■ EXERCISE
Please repeat the records below exactly, from the first line through the line containing "c.hide_render = True", and nothing more.

(Beginning of DATA SHOWN)

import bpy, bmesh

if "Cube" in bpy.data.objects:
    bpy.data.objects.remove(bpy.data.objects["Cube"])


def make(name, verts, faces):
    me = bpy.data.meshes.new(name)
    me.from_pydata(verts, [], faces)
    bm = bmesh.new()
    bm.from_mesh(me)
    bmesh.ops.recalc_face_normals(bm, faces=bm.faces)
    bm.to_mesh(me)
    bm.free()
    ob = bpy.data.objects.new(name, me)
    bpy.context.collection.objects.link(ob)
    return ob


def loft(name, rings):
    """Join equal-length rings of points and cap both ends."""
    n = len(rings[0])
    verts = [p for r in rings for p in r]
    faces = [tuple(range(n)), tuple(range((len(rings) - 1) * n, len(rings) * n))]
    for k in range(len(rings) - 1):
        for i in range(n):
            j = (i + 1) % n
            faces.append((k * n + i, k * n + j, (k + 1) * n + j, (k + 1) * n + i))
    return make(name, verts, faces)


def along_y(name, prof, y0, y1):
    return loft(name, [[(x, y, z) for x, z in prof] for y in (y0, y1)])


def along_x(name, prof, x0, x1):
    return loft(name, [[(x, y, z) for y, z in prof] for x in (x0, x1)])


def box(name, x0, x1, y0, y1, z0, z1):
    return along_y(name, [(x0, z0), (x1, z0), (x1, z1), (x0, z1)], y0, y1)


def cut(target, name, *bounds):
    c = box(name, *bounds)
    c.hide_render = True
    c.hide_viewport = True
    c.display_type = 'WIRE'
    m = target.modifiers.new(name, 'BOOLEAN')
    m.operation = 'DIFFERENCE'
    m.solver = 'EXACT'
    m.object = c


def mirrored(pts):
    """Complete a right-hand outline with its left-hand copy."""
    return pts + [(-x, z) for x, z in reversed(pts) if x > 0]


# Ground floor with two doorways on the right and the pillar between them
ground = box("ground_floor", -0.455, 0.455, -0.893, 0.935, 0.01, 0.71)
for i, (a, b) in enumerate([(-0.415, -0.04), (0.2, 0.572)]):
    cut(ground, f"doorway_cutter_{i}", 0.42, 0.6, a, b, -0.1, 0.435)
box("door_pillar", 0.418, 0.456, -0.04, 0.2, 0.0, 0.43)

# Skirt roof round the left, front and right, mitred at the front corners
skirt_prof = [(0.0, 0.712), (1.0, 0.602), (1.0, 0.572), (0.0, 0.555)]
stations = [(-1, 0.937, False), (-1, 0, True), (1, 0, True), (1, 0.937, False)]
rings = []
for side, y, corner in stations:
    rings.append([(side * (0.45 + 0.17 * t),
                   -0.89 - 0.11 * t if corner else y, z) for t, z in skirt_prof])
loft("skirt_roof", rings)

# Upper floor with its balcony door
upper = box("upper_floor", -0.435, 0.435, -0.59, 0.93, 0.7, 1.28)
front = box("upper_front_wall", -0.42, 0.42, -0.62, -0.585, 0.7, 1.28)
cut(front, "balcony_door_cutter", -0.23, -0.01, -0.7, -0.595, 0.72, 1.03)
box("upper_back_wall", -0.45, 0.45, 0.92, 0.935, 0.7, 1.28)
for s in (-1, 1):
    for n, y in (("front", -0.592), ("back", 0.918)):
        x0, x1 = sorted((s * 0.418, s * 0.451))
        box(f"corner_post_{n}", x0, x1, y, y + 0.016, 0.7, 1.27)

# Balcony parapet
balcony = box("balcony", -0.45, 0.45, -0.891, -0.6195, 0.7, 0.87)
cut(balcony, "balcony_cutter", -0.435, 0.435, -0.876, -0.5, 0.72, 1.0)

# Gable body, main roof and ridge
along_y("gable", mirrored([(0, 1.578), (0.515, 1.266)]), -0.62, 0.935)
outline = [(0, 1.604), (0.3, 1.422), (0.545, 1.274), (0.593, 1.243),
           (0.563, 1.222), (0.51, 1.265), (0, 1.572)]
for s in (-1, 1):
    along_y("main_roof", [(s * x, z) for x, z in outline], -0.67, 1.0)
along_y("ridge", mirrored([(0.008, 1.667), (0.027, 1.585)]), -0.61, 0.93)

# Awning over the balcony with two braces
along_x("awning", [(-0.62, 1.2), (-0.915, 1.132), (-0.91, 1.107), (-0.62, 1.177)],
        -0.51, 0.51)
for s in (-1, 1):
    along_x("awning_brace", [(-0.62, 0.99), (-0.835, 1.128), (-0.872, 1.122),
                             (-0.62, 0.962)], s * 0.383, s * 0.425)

(End of DATA SHOWN)

■ RESPONSE AREA
import bpy, bmesh

if "Cube" in bpy.data.objects:
    bpy.data.objects.remove(bpy.data.objects["Cube"])


def make(name, verts, faces):
    me = bpy.data.meshes.new(name)
    me.from_pydata(verts, [], faces)
    bm = bmesh.new()
    bm.from_mesh(me)
    bmesh.ops.recalc_face_normals(bm, faces=bm.faces)
    bm.to_mesh(me)
    bm.free()
    ob = bpy.data.objects.new(name, me)
    bpy.context.collection.objects.link(ob)
    return ob


def loft(name, rings):
    """Join equal-length rings of points and cap both ends."""
    n = len(rings[0])
    verts = [p for r in rings for p in r]
    faces = [tuple(range(n)), tuple(range((len(rings) - 1) * n, len(rings) * n))]
    for k in range(len(rings) - 1):
        for i in range(n):
            j = (i + 1) % n
            faces.append((k * n + i, k * n + j, (k + 1) * n + j, (k + 1) * n + i))
    return make(name, verts, faces)


def along_y(name, prof, y0, y1):
    return loft(name, [[(x, y, z) for x, z in prof] for y in (y0, y1)])


def along_x(name, prof, x0, x1):
    return loft(name, [[(x, y, z) for y, z in prof] for x in (x0, x1)])


def box(name, x0, x1, y0, y1, z0, z1):
    return along_y(name, [(x0, z0), (x1, z0), (x1, z1), (x0, z1)], y0, y1)


def cut(target, name, *bounds):
    c = box(name, *bounds)
    c.hide_render = True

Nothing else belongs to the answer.